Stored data
╔══
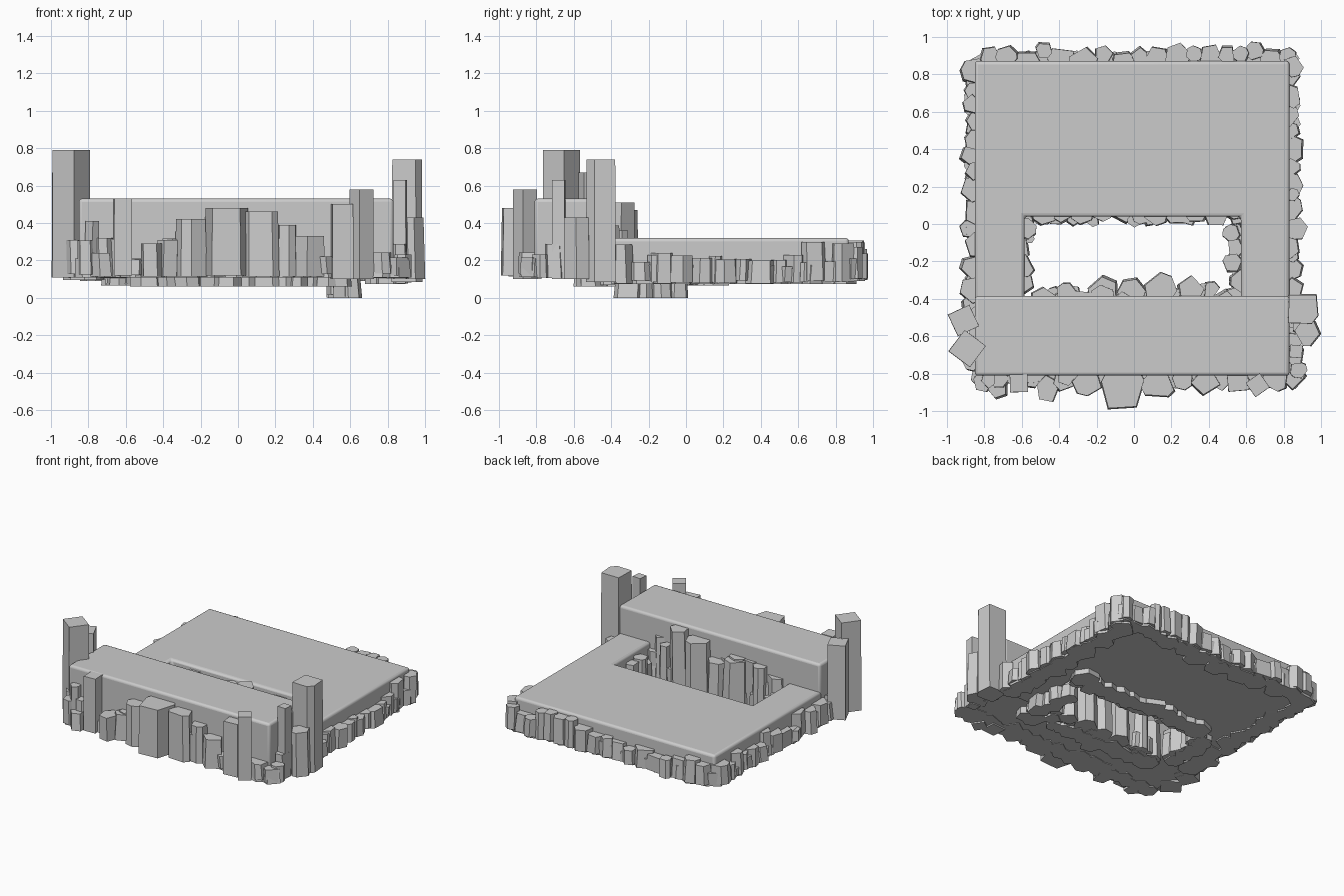
import bpy, bmesh, math, random
from mathutils import Vector

if "Cube" in bpy.data.objects:
    bpy.data.objects.remove(bpy.data.objects["Cube"])

random.seed(11)


def finish(bm, name, bevel=0.0):
    bmesh.ops.recalc_face_normals(bm, faces=bm.faces)
    me = bpy.data.meshes.new(name)
    bm.to_mesh(me)
    bm.free()
    ob = bpy.data.objects.new(name, me)
    bpy.context.collection.objects.link(ob)
    if bevel:
        m = ob.modifiers.new("soft_edges", 'BEVEL')
        m.width, m.segments, m.limit_method = bevel, 3, 'ANGLE'
        bpy.context.view_layer.objects.active = ob
        ob.select_set(True)
        bpy.ops.object.shade_smooth_by_angle(angle=math.radians(35))
        ob.select_set(False)
    return ob


def prism(bm, pts, z0, z1, lean=None, top=1.0):
    c = sum((Vector(p) for p in pts), Vector((0, 0))) / len(pts)
    lo = [bm.verts.new((p[0], p[1], z0)) for p in pts]
    hi = []
    for p in pts:
        q = c + (Vector(p) - c) * top + (lean or Vector((0, 0)))
        hi.append(bm.verts.new((q.x, q.y, z1)))
    n = len(pts)
    bm.faces.new(lo[::-1])
    bm.faces.new(hi)
    for i in range(n):
        bm.faces.new((lo[i], lo[(i + 1) % n], hi[(i + 1) % n], hi[i]))


def slab(name, pts, z0, z1):
    bm = bmesh.new()
    prism(bm, pts, z0, z1)
    finish(bm, name, 0.018)


def rock(bm, x, y, rx, ry, z0, z1, sides=0, turn=None, top=None):
    n = sides or random.choice((5, 6, 6, 7))
    a0 = random.uniform(0, 6.28) if turn is None else math.radians(turn)
    j = 0 if sides == 4 else 0.28
    pts = []
    for i in range(n):
        a = a0 + (i + random.uniform(-j, j)) * math.tau / n
        pts.append((x + rx * math.cos(a), y + ry * math.sin(a)))
    lean = Vector((random.uniform(-.008, .008), random.uniform(-.008, .008)))
    prism(bm, pts, z0, z1, None if top else lean, top or random.uniform(.88, .98))


def rock_row(name, start, end, out, reach, tops, z0, under=0.0):
    """Packed broken rocks along an edge; 'out' points away from the slab."""
    bm = bmesh.new()
    s, e, o = Vector(start), Vector(end), Vector(out)
    d = (e - s).normalized()
    length, t = (e - s).length, 0.0
    while t < length:
        w = random.uniform(0.07, 0.14)
        r = w * 0.62
        c = s + d * min(t + w / 2, length) + o * (random.uniform(*reach) - r)
        rock(bm, c.x, c.y, r, r, z0 + random.uniform(0, .02), random.uniform(*tops))
        if under:
            c = c - o * random.uniform(.4, 1) * under
            rock(bm, c.x, c.y, r * 1.2, r * 1.2, z0, z0 + 0.1)
        # small filler chip
        if random.random() < 0.5:
            c = s + d * min(t + w, length) + o * 0.015
            rock(bm, c.x, c.y, .04, .04, z0 + .01, tops[0] + random.uniform(-.04, .04))
        t += w * 0.9
    finish(bm, name)


# Raised front block and low U-shaped platform around the opening
slab("front_block", [(-.85, -.81), (.83, -.81), (.83, -.385), (-.85, -.385)], .115, .53)
slab("low_platform", [(-.85, -.41), (-.585, -.41), (-.585, .04), (.57, .04),
                      (.57, -.41), (.83, -.41), (.83, .87), (-.85, .87)], .105, .32)

# Rock rims on the outer edges
rock_row("back_rocks", (-.82, .87), (.84, .87), (0, 1), (.05, .11), (.2, .31), .09, .05)
rock_row("right_rocks", (.83, -.38), (.83, .84), (1, 0), (.05, .11), (.19, .3), .075, .05)
rock_row("left_rocks", (-.85, -.42), (-.85, .84), (-1, 0), (.04, .09), (.19, .3), .095, .05)
rock_row("front_right_rocks", (.83, -.82), (.83, -.5), (1, 0), (.06, .11), (.2, .42), .1)
rock_row("front_left_rocks", (-.85, -.78), (-.85, -.45), (-1, 0), (.04, .09), (.2, .42), .11)
rock_row("front_rocks", (-.85, -.81), (.85, -.81), (0, -1), (.05, .1), (.17, .33), .11, .04)

# Rock rims inside the opening
rock_row("opening_back_rocks", (-.55, .04), (.55, .04), (0, -1), (.025, .06), (.22, .3), .065, .06)
rock_row("opening_left_rocks", (-.585, -.37), (-.585, .02), (1, 0), (.04, .08), (.2, .3), .065, .06)
rock_row("opening_right_rocks", (.57, -.36), (.57, -.02), (-1, 0), (.05, .13), (.2, .3), 0, .03)
rock_row("opening_front_rocks", (-.55, -.385), (.53, -.385), (0, 1), (.03, .09), (.18, .42), .06, .1)

# Large hand-placed boulders on the front: x, y, half width, half depth, top
bm = bmesh.new()
for x, y, rx, ry, z1 in (
        (.13, -.86, .1, .08, .46), (-.25, -.85, .09, .07, .42), (.26, -.83, .06, .06, .39),
        (.38, -.85, .085, .07, .33), (-.46, -.88, .06, .08, .29), (-.38, -.84, .06, .06, .31),
        (-.72, -.87, .06, .07, .24), (-.78, -.83, .04, .05, .41)):
    rock(bm, x, y, rx, ry, .115, z1)
prism(bm, [(-.14, -.99), (.015, -.98), (.06, -.83), (.03, -.78), (-.15, -.78), (-.18, -.84)],
      .12, .48, None, .95)
finish(bm, "front_boulders")

# Boulders standing against the rear face of the raised block
bm = bmesh.new()
for x, y, r, z1 in ((.14, -.345, .09, .47), (-.16, -.36, .09, .4), (-.01, -.36, .08, .35),
                    (.3, -.35, .075, .51), (.41, -.35, .05, .36), (-.36, -.37, .06, .4)):
    rock(bm, x, y, r, r, .065, z1)
finish(bm, "opening_boulders")

# Tall stone pillars: x, y, radius, turn, base, top
bm = bmesh.new()
for x, y, r, turn, z0, z1 in (
        (-.91, -.515, .09, 70, .11, .67), (-.89, -.665, .102, 8, .11, .79),
        (.66, -.86, .066, 80, .1, .58), (.555, -.835, .08, 50, .1, .5),
        (-.615, -.85, .068, 47, .12, .53), (.865, -.68, .048, 40, .1, .63)):
    rock(bm, x, y, r, r, z0, z1, 4, turn, .98)
prism(bm, [(.82, -.53), (.95, -.535), (.985, -.49), (.975, -.375), (.825, -.375)],
      .085, .74, None, .96)
rock(bm, .93, -.58, .07, .075, .1, .43)
finish(bm, "stone_pillars")
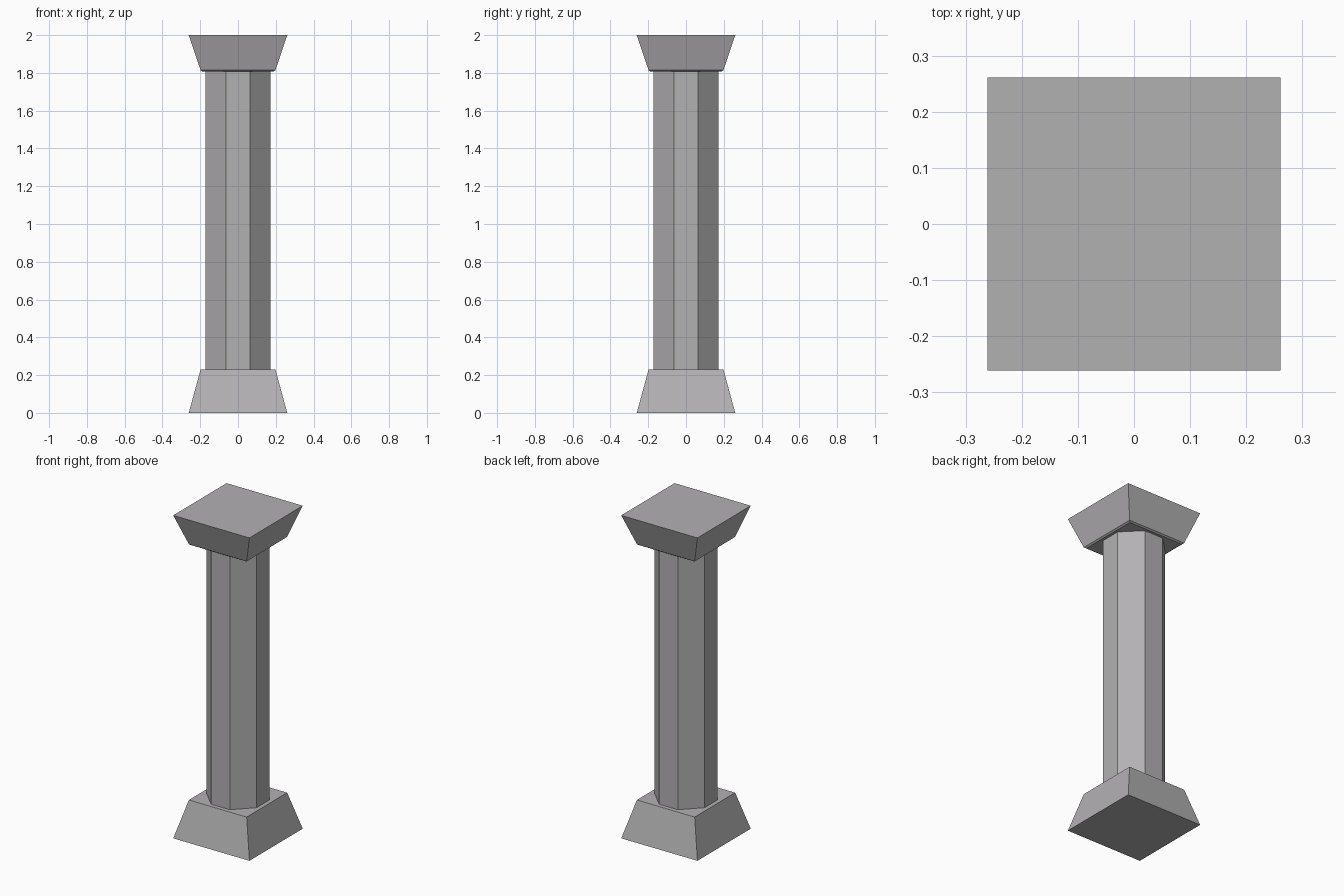
import bpy, bmesh

if "Cube" in bpy.data.objects:
    bpy.data.objects.remove(bpy.data.objects["Cube"])

stone = bpy.data.materials.new("grey_stone")
stone.diffuse_color = (0.45, 0.44, 0.45, 1)
stone.use_nodes = True
stone.node_tree.nodes["Principled BSDF"].inputs["Base Color"].default_value = stone.diffuse_color


def loft(name, sections):
    """Stack outlines given as (points, z), bridge them and cap both ends."""
    bm = bmesh.new()
    rings = [[bm.verts.new((x, y, z)) for x, y in pts] for pts, z in sections]
    n = len(rings[0])
    for lo, hi in zip(rings, rings[1:]):
        for i in range(n):
            j = (i + 1) % n
            bm.faces.new((lo[i], lo[j], hi[j], hi[i]))
    bm.faces.new(rings[0][::-1])
    bm.faces.new(rings[-1])
    me = bpy.data.meshes.new(name)
    bm.to_mesh(me)
    bm.free()
    me.materials.append(stone)
    ob = bpy.data.objects.new(name, me)
    bpy.context.collection.objects.link(ob)


def square(h):
    return [(-h, -h), (h, -h), (h, h), (-h, h)]


def octagon(a, b):
    return [(-b, -a), (b, -a), (a, -b), (a, b),
            (b, a), (-b, a), (-a, b), (-a, -b)]


# Tapered foot block
loft("base", [(square(0.261), 0), (square(0.198), 0.23)])

# Eight-sided shaft
shaft = octagon(0.172, 0.064)
loft("shaft", [(shaft, 0.23), (shaft, 1.81)])

# Flared top block with a slightly bowed underside
loft("capital", [(square(0.188), 1.807), (square(0.198), 1.814), (square(0.261), 2.0)])
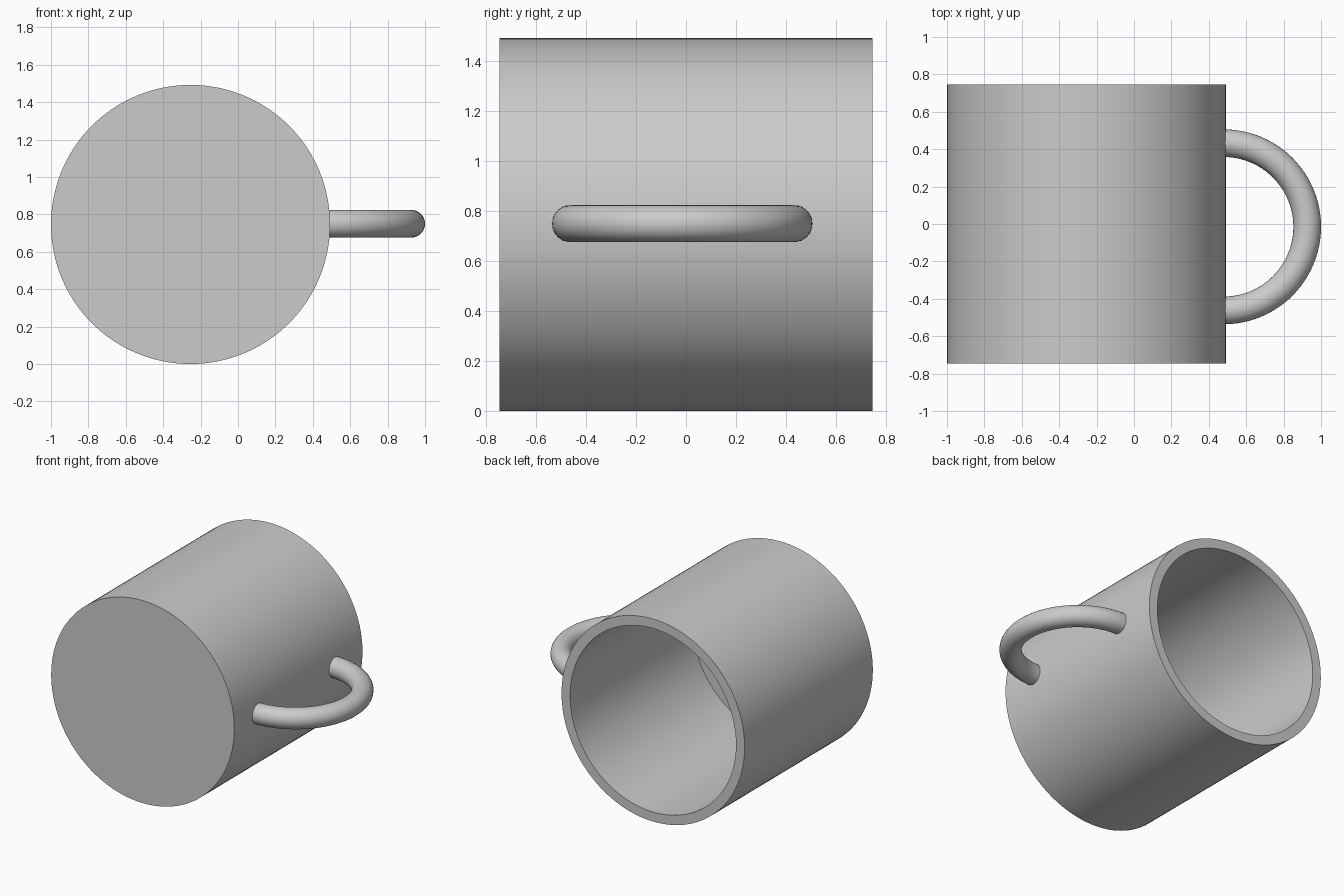
import bpy
import bmesh
from math import cos, sin, pi, radians
from mathutils import Matrix, Vector

cube = bpy.data.objects.get("Cube")
if cube:
    bpy.data.objects.remove(cube, do_unlink=True)

RADIUS, WALL, HALF = 0.746, 0.07, 0.746
CENTRE = Vector((-0.254, 0, RADIUS))

grey = bpy.data.materials.new("plain grey")
grey.use_nodes = True
colour = (0.6, 0.6, 0.6, 1)
grey.diffuse_color = colour
grey.node_tree.nodes["Principled BSDF"].inputs["Base Color"].default_value = colour


def finish(name, bm):
    """Turn a bmesh into a smooth-shaded grey object with sharp edges kept."""
    bmesh.ops.recalc_face_normals(bm, faces=bm.faces)
    mesh = bpy.data.meshes.new(name)
    bm.to_mesh(mesh)
    bm.free()
    mesh.materials.append(grey)
    obj = bpy.data.objects.new(name, mesh)
    bpy.context.collection.objects.link(obj)
    bpy.ops.object.select_all(action="DESELECT")
    obj.select_set(True)
    bpy.context.view_layer.objects.active = obj
    bpy.ops.object.shade_smooth_by_angle(angle=radians(30))
    return obj


def sweep(bm, rings, closed):
    """Join rings of points with quads and cap both ends."""
    loops = [[bm.verts.new(p) for p in ring] for ring in rings]
    for a, b in zip(loops, loops[1:]):
        for i in range(len(a)):
            j = (i + 1) % len(a)
            bm.faces.new((a[i], a[j], b[j], b[i]))
    if closed:
        bm.faces.new(loops[0])
        bm.faces.new(loops[-1])


# Cup lying on its side: outer base, outer rim, inner rim, inner floor
SIDES = 128
profile = [(RADIUS, -HALF), (RADIUS, HALF),
           (RADIUS - WALL, HALF), (RADIUS - WALL, WALL - HALF)]
rings = [[CENTRE + Vector((r * cos(2 * pi * i / SIDES), y, r * sin(2 * pi * i / SIDES)))
          for i in range(SIDES)] for r, y in profile]
bm = bmesh.new()
sweep(bm, rings, True)
finish("cup_body", bm)

# Handle: half ring whose ends are buried in the cup wall
RING, TUBE, STEPS, TUBE_SIDES = 0.447, 0.074, 48, 32
hub = Vector((0.479, -0.015, 0.75))
section = [Vector((RING + TUBE * cos(2 * pi * k / TUBE_SIDES), 0,
                   TUBE * sin(2 * pi * k / TUBE_SIDES))) for k in range(TUBE_SIDES)]
rings = []
for i in range(STEPS + 1):
    turn = Matrix.Rotation(-pi / 2 + pi * i / STEPS, 3, "Z")
    rings.append([hub + turn @ p for p in section])
# Short straight ends reach into the wall
inset = Vector((-0.03, 0, 0))
rings.insert(0, [p + inset for p in rings[0]])
rings.append([p + inset for p in rings[-1]])
bm = bmesh.new()
sweep(bm, rings, True)
finish("handle", bm)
╚══
Begin at the top of the records above and retype each line exactly until the line containing "s, e, o = Vector(start), Vector(end), Vector(out)", which is included. Skip all pictures.

import bpy, bmesh, math, random
from mathutils import Vector

if "Cube" in bpy.data.objects:
    bpy.data.objects.remove(bpy.data.objects["Cube"])

random.seed(11)


def finish(bm, name, bevel=0.0):
    bmesh.ops.recalc_face_normals(bm, faces=bm.faces)
    me = bpy.data.meshes.new(name)
    bm.to_mesh(me)
    bm.free()
    ob = bpy.data.objects.new(name, me)
    bpy.context.collection.objects.link(ob)
    if bevel:
        m = ob.modifiers.new("soft_edges", 'BEVEL')
        m.width, m.segments, m.limit_method = bevel, 3, 'ANGLE'
        bpy.context.view_layer.objects.active = ob
        ob.select_set(True)
        bpy.ops.object.shade_smooth_by_angle(angle=math.radians(35))
        ob.select_set(False)
    return ob


def prism(bm, pts, z0, z1, lean=None, top=1.0):
    c = sum((Vector(p) for p in pts), Vector((0, 0))) / len(pts)
    lo = [bm.verts.new((p[0], p[1], z0)) for p in pts]
    hi = []
    for p in pts:
        q = c + (Vector(p) - c) * top + (lean or Vector((0, 0)))
        hi.append(bm.verts.new((q.x, q.y, z1)))
    n = len(pts)
    bm.faces.new(lo[::-1])
    bm.faces.new(hi)
    for i in range(n):
        bm.faces.new((lo[i], lo[(i + 1) % n], hi[(i + 1) % n], hi[i]))


def slab(name, pts, z0, z1):
    bm = bmesh.new()
    prism(bm, pts, z0, z1)
    finish(bm, name, 0.018)


def rock(bm, x, y, rx, ry, z0, z1, sides=0, turn=None, top=None):
    n = sides or random.choice((5, 6, 6, 7))
    a0 = random.uniform(0, 6.28) if turn is None else math.radians(turn)
    j = 0 if sides == 4 else 0.28
    pts = []
    for i in range(n):
        a = a0 + (i + random.uniform(-j, j)) * math.tau / n
        pts.append((x + rx * math.cos(a), y + ry * math.sin(a)))
    lean = Vector((random.uniform(-.008, .008), random.uniform(-.008, .008)))
    prism(bm, pts, z0, z1, None if top else lean, top or random.uniform(.88, .98))


def rock_row(name, start, end, out, reach, tops, z0, under=0.0):
    """Packed broken rocks along an edge; 'out' points away from the slab."""
    bm = bmesh.new()
    s, e, o = Vector(start), Vector(end), Vector(out)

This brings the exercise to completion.